Work item » Give the number of lines in this listing that contain "loops", with no other words.

-- Information supplied follows --

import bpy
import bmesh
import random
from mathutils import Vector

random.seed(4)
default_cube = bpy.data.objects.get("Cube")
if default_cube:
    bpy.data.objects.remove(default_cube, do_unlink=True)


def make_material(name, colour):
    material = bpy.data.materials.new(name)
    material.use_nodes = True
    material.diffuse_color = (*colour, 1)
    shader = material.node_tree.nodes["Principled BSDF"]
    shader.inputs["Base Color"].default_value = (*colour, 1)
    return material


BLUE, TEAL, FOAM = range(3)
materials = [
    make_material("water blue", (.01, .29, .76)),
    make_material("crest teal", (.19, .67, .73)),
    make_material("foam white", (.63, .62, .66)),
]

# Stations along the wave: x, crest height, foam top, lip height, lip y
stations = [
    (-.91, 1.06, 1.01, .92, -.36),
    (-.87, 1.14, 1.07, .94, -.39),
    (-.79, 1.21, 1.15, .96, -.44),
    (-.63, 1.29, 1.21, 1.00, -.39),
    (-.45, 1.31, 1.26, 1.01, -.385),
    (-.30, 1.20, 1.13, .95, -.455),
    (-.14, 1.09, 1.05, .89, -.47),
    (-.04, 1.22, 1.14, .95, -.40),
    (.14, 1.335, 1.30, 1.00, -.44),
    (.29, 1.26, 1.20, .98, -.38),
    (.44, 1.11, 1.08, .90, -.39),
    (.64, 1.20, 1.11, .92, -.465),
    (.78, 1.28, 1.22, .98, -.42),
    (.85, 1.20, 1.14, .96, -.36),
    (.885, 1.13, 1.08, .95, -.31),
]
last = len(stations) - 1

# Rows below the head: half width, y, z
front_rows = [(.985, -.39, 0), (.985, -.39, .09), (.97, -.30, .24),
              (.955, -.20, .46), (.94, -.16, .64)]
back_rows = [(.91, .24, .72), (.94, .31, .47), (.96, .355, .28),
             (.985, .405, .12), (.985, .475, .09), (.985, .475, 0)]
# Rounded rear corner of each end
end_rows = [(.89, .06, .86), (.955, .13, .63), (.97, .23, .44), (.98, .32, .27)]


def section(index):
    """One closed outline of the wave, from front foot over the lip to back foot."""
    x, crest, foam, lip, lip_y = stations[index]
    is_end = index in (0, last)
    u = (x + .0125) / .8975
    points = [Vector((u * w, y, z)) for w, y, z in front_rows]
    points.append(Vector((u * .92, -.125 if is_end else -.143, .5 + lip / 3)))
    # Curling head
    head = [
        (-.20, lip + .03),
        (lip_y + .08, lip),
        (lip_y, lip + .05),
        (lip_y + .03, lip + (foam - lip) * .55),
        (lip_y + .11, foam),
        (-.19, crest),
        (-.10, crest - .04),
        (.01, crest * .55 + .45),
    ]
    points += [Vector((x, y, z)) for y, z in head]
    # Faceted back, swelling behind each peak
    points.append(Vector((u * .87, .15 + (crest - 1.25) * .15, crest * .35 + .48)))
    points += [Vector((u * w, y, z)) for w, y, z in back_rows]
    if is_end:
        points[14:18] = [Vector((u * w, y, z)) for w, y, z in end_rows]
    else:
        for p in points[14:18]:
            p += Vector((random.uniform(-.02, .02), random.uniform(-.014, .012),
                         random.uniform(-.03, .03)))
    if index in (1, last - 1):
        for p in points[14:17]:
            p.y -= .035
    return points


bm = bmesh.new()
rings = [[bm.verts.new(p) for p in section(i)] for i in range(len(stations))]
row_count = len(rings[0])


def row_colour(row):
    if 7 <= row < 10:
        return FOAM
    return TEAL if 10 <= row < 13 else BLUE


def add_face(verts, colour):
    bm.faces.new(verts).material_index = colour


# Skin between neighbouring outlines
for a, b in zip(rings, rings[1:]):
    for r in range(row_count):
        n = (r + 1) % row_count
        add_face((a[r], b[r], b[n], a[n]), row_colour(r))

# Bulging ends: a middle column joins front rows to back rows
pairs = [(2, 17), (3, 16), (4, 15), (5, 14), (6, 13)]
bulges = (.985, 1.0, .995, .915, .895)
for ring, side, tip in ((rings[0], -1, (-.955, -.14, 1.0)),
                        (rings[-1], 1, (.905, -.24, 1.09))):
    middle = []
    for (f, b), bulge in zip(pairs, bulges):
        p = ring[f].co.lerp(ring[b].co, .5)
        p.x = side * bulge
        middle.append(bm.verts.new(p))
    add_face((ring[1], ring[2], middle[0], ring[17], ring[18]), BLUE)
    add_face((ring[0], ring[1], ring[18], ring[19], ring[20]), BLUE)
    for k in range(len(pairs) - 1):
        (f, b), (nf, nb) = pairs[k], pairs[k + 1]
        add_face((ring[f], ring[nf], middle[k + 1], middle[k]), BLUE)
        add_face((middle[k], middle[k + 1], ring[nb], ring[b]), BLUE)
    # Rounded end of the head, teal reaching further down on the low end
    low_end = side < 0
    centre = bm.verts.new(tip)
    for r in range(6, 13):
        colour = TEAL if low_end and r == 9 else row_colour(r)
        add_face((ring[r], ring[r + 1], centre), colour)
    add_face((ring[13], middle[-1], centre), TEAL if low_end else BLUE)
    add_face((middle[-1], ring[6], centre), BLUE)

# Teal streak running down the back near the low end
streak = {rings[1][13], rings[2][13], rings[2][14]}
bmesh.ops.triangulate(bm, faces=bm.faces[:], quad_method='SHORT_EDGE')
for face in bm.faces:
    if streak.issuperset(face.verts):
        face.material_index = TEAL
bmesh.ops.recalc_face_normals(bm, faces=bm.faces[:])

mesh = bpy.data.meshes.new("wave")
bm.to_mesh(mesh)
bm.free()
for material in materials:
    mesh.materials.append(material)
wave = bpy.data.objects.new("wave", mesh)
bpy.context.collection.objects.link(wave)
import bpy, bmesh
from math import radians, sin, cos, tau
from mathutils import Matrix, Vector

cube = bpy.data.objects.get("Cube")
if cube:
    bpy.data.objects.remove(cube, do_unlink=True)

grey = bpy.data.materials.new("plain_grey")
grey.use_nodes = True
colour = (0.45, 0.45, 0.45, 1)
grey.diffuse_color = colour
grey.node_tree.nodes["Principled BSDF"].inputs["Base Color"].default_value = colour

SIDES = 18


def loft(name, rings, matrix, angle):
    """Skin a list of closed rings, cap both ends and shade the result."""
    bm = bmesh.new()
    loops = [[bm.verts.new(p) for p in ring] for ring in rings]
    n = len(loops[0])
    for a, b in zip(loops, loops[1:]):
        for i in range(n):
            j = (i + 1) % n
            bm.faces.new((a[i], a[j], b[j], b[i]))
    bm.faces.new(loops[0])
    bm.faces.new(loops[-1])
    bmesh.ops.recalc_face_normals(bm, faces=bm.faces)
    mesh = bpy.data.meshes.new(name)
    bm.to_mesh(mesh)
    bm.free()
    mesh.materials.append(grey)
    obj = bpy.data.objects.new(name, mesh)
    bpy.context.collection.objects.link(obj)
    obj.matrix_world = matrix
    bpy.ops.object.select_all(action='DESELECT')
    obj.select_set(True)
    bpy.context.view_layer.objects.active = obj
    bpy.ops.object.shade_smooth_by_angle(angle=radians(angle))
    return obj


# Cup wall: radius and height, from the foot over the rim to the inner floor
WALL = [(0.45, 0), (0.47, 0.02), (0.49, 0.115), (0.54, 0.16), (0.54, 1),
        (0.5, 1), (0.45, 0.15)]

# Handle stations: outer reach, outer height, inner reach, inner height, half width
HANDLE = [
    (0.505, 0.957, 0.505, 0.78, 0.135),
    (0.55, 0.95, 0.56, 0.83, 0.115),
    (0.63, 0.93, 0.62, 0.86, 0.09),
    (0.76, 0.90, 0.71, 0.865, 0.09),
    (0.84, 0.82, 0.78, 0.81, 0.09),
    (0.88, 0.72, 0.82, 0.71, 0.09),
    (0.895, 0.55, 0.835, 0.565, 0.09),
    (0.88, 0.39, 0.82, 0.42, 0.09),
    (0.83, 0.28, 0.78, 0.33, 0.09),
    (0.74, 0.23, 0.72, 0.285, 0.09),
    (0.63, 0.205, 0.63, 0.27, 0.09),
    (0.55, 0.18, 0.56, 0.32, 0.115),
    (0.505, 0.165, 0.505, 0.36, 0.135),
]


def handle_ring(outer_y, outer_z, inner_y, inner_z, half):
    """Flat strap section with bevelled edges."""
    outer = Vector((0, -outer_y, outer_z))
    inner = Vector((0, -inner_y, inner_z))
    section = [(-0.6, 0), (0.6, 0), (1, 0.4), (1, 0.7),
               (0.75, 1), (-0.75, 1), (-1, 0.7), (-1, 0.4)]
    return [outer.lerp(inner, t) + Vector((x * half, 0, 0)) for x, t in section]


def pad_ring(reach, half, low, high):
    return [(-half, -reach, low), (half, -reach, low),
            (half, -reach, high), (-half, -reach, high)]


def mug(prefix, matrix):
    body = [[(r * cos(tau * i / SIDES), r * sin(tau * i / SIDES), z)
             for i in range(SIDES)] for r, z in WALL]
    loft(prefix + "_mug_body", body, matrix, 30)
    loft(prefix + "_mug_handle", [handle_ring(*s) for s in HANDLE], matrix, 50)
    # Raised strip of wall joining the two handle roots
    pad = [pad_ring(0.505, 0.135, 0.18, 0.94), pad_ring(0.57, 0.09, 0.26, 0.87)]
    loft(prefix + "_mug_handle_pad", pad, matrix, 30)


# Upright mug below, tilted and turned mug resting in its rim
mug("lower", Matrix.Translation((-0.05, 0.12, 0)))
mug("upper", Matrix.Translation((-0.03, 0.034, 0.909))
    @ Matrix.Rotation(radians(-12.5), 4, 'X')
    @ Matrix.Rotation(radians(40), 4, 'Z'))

-- Information supplied concluded --

Answer section » 5